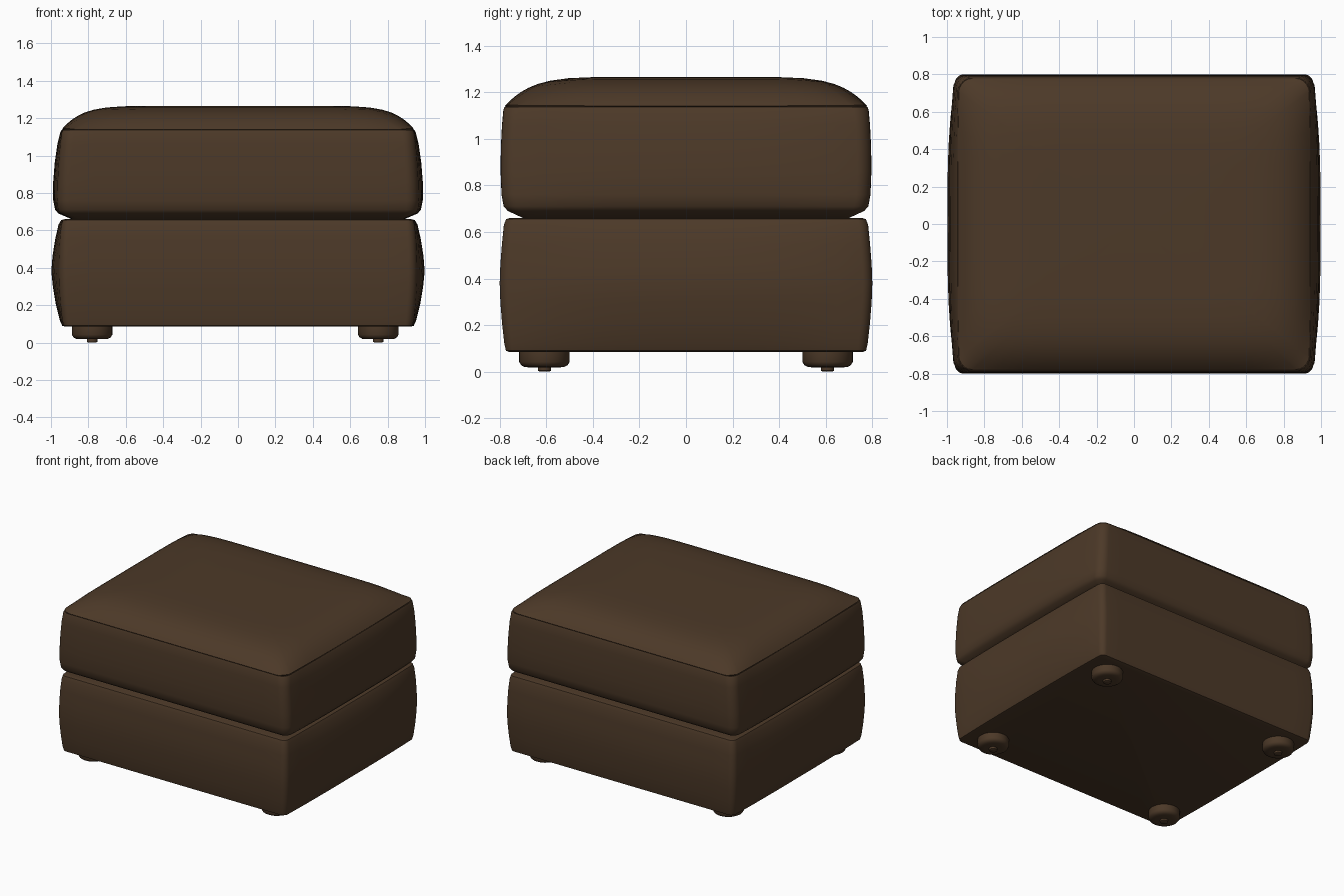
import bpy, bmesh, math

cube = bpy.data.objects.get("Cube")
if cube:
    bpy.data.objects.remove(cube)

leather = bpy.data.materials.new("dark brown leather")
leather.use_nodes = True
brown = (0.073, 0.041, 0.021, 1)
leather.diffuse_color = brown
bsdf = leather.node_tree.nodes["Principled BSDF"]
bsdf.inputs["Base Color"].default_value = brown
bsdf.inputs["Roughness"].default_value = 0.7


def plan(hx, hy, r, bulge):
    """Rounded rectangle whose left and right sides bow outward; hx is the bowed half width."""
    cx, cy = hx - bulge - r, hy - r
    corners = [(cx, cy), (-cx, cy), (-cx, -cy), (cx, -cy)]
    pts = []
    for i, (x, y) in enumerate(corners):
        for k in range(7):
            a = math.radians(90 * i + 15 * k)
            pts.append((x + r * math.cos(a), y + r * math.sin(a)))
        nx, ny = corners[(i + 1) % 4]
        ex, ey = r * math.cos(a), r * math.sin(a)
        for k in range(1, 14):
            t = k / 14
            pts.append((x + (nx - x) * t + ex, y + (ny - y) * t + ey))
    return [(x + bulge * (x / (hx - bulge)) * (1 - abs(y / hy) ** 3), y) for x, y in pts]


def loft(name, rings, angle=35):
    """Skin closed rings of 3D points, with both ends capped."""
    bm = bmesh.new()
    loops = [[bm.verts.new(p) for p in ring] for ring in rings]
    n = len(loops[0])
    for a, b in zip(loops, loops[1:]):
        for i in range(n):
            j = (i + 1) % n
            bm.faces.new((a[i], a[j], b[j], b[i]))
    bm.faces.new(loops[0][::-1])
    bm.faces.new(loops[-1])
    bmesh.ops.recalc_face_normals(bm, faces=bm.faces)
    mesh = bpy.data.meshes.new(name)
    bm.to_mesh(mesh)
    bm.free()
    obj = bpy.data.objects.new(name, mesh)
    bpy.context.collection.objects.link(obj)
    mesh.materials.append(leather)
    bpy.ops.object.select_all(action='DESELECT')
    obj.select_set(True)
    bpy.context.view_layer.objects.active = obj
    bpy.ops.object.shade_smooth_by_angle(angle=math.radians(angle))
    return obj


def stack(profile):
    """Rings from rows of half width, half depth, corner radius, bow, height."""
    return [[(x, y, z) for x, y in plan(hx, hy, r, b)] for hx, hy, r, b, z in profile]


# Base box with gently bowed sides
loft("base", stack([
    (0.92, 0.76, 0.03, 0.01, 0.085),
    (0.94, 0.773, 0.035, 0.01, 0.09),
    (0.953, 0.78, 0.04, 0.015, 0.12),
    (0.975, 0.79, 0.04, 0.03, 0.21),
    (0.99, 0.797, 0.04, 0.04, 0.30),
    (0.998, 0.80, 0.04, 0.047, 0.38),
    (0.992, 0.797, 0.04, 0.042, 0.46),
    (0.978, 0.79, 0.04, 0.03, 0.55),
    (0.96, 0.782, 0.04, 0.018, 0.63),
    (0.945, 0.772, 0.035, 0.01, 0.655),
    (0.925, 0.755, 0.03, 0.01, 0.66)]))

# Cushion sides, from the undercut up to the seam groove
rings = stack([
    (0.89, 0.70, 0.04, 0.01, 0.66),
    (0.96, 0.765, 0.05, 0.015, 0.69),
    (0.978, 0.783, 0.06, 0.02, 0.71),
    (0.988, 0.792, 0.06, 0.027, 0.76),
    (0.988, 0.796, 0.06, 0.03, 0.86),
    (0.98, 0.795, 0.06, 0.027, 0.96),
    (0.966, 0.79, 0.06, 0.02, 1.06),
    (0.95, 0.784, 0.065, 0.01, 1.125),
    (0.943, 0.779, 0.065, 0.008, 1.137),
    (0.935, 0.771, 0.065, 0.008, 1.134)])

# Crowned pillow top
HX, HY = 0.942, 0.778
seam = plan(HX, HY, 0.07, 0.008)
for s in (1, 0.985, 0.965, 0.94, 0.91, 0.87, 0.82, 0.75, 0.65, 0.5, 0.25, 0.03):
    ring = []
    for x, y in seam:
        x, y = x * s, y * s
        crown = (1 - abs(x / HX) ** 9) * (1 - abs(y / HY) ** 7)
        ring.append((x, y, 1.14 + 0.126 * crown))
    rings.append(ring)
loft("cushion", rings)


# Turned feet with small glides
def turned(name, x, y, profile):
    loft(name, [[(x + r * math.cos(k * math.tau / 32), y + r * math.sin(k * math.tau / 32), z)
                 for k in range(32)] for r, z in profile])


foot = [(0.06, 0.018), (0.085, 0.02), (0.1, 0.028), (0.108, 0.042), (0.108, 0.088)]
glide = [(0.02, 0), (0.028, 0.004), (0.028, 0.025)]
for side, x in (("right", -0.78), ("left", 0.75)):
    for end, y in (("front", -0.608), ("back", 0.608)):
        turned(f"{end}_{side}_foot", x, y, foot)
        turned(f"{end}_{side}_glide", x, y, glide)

========================================================================

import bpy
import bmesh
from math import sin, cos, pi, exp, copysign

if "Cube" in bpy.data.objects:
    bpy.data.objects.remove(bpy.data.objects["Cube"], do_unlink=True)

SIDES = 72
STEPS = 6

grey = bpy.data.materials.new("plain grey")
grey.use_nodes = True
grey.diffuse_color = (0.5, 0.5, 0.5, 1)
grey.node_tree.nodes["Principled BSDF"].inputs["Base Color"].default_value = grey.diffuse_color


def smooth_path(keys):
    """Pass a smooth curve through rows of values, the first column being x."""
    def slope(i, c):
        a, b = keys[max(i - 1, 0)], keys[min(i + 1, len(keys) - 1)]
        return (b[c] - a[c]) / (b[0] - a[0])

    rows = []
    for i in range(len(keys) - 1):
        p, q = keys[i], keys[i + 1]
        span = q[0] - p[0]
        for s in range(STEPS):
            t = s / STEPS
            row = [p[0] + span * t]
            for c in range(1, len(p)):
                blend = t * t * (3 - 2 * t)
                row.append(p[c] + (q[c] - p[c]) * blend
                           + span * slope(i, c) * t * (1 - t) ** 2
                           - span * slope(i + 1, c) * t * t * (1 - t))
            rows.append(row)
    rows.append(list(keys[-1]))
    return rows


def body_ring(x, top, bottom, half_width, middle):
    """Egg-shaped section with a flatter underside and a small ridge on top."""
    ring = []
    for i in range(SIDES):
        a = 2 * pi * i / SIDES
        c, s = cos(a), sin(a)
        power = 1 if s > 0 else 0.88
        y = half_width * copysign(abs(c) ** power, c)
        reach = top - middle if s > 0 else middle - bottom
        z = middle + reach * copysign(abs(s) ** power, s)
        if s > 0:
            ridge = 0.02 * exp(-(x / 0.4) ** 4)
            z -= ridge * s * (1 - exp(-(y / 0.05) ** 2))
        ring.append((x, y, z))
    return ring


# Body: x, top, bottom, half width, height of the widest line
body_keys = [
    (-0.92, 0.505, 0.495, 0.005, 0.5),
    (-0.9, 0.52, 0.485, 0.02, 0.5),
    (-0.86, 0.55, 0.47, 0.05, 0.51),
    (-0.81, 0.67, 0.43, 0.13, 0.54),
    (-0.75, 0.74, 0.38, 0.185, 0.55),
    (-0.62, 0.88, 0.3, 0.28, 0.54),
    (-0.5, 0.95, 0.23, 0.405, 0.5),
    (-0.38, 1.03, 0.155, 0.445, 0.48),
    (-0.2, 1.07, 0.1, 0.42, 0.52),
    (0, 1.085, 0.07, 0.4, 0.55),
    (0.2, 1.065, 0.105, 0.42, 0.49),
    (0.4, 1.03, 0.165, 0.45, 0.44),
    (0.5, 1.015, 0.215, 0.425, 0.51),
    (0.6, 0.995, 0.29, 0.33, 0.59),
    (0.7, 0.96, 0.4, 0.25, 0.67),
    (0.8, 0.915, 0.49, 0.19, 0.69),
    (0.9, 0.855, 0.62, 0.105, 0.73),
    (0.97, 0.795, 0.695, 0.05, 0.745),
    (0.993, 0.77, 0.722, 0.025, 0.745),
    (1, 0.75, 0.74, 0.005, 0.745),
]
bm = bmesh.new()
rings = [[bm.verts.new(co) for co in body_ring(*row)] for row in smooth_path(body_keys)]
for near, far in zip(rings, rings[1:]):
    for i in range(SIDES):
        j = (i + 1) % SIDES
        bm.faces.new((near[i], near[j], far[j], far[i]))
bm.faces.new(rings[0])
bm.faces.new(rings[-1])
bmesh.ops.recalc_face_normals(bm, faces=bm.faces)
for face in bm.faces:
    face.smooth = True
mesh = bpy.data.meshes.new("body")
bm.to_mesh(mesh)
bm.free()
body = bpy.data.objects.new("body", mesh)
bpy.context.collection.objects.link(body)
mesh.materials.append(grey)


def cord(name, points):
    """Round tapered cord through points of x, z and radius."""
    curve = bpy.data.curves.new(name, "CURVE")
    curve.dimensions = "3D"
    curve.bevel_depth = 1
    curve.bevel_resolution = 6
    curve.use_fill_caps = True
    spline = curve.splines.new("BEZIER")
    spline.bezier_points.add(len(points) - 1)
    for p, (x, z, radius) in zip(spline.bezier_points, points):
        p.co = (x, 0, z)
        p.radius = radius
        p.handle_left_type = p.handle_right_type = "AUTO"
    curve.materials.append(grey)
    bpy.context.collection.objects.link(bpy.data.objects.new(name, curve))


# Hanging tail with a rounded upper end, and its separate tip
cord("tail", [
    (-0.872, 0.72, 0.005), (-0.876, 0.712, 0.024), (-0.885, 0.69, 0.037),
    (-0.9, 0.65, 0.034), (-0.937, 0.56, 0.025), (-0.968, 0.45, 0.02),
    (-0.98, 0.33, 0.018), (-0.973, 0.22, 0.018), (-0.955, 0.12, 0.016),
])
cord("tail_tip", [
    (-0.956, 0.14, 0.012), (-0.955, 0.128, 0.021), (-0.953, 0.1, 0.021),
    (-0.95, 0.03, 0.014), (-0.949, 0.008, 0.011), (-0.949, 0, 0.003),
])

========================================================================

Work to be completed: From the material above, set down exactly the lines starting at the one with "bpy.ops.object.select_all(action='DESELECT')" and ending at the one with "for end, y in", end lines included.

Written response:
    bpy.ops.object.select_all(action='DESELECT')
    obj.select_set(True)
    bpy.context.view_layer.objects.active = obj
    bpy.ops.object.shade_smooth_by_angle(angle=math.radians(angle))
    return obj


def stack(profile):
    """Rings from rows of half width, half depth, corner radius, bow, height."""
    return [[(x, y, z) for x, y in plan(hx, hy, r, b)] for hx, hy, r, b, z in profile]


# Base box with gently bowed sides
loft("base", stack([
    (0.92, 0.76, 0.03, 0.01, 0.085),
    (0.94, 0.773, 0.035, 0.01, 0.09),
    (0.953, 0.78, 0.04, 0.015, 0.12),
    (0.975, 0.79, 0.04, 0.03, 0.21),
    (0.99, 0.797, 0.04, 0.04, 0.30),
    (0.998, 0.80, 0.04, 0.047, 0.38),
    (0.992, 0.797, 0.04, 0.042, 0.46),
    (0.978, 0.79, 0.04, 0.03, 0.55),
    (0.96, 0.782, 0.04, 0.018, 0.63),
    (0.945, 0.772, 0.035, 0.01, 0.655),
    (0.925, 0.755, 0.03, 0.01, 0.66)]))

# Cushion sides, from the undercut up to the seam groove
rings = stack([
    (0.89, 0.70, 0.04, 0.01, 0.66),
    (0.96, 0.765, 0.05, 0.015, 0.69),
    (0.978, 0.783, 0.06, 0.02, 0.71),
    (0.988, 0.792, 0.06, 0.027, 0.76),
    (0.988, 0.796, 0.06, 0.03, 0.86),
    (0.98, 0.795, 0.06, 0.027, 0.96),
    (0.966, 0.79, 0.06, 0.02, 1.06),
    (0.95, 0.784, 0.065, 0.01, 1.125),
    (0.943, 0.779, 0.065, 0.008, 1.137),
    (0.935, 0.771, 0.065, 0.008, 1.134)])

# Crowned pillow top
HX, HY = 0.942, 0.778
seam = plan(HX, HY, 0.07, 0.008)
for s in (1, 0.985, 0.965, 0.94, 0.91, 0.87, 0.82, 0.75, 0.65, 0.5, 0.25, 0.03):
    ring = []
    for x, y in seam:
        x, y = x * s, y * s
        crown = (1 - abs(x / HX) ** 9) * (1 - abs(y / HY) ** 7)
        ring.append((x, y, 1.14 + 0.126 * crown))
    rings.append(ring)
loft("cushion", rings)


# Turned feet with small glides
def turned(name, x, y, profile):
    loft(name, [[(x + r * math.cos(k * math.tau / 32), y + r * math.sin(k * math.tau / 32), z)
                 for k in range(32)] for r, z in profile])


foot = [(0.06, 0.018), (0.085, 0.02), (0.1, 0.028), (0.108, 0.042), (0.108, 0.088)]
glide = [(0.02, 0), (0.028, 0.004), (0.028, 0.025)]
for side, x in (("right", -0.78), ("left", 0.75)):
    for end, y in (("front", -0.608), ("back", 0.608)):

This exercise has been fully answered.